Environmental Science

Environmental Science Lab PhotoThe B.S. in Environmental Science is the only undergraduate degree at Penn State that uses the studies of biology, chemistry, and geoscience to examine the human-earth interface. The program trains you to understand environmental processes, to analyze and solve environmental problems, and to communicate to other scientists and the public the impacts of using the planet’s energy and natural resources.

Two options within the major can tailor the degree to your career interests. The Environmental Field Studies option adds a concentration in field biology, geographic information systems, and environmental geoscience, while the Environmental Lab Science option emphasizes analytical chemistry and geochemistry. Further specialization is possible by adding a minor in a related area such as biology, chemistry, statistics or sustainability leadership

Increasing awareness of resource issues means the number of employers hiring environmental scientists has expanded to include government agencies, nonprofit and advocacy groups, NGOs, consultancies, educators, and industry. This diversity helps protect against cyclical employment trends.

The U.S. Bureau of Labor Statistics predicts that over the next twenty years the number of jobs for environmental scientists will grow almost three times as fast as the average for all occupations. This increase will be driven by population growth and its concurrent need for water, energy, and mineral resources. A recent BLS report found that the median salary for environmental scientists and specialists was $63,570.

In Pennsylvania, the Department of Labor projects job growth of 9 percent during this decade.
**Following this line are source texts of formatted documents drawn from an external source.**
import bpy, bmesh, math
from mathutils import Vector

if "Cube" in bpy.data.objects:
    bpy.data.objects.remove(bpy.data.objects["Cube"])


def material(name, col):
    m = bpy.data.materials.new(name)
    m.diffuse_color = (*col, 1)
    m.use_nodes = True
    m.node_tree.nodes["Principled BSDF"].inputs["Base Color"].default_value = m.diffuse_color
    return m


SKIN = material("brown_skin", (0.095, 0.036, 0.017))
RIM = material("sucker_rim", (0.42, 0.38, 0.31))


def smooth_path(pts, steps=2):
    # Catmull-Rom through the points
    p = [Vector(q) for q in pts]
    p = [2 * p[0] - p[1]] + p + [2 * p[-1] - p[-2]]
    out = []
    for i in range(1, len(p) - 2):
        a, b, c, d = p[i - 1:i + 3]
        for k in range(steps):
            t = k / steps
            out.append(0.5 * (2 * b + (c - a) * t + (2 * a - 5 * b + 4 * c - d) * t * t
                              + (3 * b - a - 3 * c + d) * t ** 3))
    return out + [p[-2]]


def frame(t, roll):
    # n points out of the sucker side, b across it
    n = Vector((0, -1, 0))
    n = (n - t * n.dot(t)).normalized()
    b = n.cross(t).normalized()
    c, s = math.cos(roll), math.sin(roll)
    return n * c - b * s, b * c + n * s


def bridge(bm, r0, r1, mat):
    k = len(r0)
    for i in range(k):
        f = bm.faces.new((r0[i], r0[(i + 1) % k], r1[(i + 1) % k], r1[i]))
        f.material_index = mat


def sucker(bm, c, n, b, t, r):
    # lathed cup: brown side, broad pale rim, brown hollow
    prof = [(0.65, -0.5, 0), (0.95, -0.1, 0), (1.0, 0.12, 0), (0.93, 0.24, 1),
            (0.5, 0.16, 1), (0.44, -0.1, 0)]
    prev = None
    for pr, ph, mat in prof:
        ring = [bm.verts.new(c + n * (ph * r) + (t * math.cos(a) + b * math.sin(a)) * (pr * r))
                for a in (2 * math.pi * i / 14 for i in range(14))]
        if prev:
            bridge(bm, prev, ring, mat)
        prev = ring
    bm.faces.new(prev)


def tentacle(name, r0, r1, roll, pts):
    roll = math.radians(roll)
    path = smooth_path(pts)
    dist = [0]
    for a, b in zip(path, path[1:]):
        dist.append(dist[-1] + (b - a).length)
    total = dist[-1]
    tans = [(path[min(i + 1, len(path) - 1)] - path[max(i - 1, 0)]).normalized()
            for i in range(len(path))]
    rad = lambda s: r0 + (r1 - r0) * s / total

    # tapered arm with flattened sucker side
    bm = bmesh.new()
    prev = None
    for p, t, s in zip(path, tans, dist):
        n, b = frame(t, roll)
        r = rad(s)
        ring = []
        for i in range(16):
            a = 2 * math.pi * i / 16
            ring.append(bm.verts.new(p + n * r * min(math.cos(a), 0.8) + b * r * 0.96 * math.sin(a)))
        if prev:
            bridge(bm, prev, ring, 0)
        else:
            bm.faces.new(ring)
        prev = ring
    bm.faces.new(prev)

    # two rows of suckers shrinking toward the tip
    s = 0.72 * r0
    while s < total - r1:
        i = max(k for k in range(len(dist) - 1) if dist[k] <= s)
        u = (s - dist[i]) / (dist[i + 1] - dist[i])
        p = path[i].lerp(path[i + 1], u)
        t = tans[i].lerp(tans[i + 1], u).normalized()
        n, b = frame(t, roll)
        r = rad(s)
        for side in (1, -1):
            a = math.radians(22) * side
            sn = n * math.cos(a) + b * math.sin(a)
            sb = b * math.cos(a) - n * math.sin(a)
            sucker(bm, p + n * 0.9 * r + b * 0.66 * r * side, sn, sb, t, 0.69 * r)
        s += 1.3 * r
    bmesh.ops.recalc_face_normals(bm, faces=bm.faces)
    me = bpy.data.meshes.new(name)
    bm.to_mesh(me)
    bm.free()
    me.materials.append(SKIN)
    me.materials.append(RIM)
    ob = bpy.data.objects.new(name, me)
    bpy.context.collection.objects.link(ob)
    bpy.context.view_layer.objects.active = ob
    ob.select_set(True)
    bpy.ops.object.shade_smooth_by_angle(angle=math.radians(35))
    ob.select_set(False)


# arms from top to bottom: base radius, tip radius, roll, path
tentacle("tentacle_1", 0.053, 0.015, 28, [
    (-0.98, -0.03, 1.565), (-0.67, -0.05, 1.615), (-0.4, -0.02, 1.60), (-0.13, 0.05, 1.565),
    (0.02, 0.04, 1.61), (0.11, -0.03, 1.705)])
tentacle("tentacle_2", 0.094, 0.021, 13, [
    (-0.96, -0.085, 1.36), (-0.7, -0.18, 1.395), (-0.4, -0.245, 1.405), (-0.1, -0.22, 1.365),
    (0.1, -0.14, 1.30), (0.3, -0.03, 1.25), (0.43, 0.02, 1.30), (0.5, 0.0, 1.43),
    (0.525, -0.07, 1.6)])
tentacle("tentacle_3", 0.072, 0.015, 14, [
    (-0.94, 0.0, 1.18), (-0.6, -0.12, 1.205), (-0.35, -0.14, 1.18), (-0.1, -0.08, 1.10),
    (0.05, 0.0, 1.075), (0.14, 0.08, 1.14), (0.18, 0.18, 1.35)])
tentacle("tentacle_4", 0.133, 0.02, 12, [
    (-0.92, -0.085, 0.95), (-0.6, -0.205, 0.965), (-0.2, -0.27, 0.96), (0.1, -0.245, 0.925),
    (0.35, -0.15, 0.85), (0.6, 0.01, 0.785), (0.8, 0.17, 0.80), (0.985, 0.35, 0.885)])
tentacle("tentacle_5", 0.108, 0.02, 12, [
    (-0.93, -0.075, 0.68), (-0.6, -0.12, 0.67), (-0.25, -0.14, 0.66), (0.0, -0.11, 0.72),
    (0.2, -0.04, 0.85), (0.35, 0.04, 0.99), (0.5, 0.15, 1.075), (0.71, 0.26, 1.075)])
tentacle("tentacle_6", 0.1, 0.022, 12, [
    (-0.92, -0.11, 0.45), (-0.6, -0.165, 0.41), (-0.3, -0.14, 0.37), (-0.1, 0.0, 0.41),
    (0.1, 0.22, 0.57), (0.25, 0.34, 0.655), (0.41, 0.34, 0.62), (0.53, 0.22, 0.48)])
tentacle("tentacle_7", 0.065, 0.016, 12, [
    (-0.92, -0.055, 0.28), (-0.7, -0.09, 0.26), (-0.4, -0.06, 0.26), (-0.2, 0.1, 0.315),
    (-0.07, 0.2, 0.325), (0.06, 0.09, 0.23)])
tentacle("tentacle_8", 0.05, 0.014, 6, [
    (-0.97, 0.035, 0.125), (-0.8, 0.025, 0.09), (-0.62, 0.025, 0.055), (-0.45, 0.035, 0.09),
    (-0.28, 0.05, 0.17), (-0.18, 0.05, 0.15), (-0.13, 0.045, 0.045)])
The number of predicted environmental science job openings is fourth highest among the nineteen life and physical science occupations the department tracks.

Why Should You Study Environmental Science at Penn State Behrend?

What Can You Do With an Environmental Science Degree?

Bureau of Labor Statistics Report on Salaries for Environmental Scientists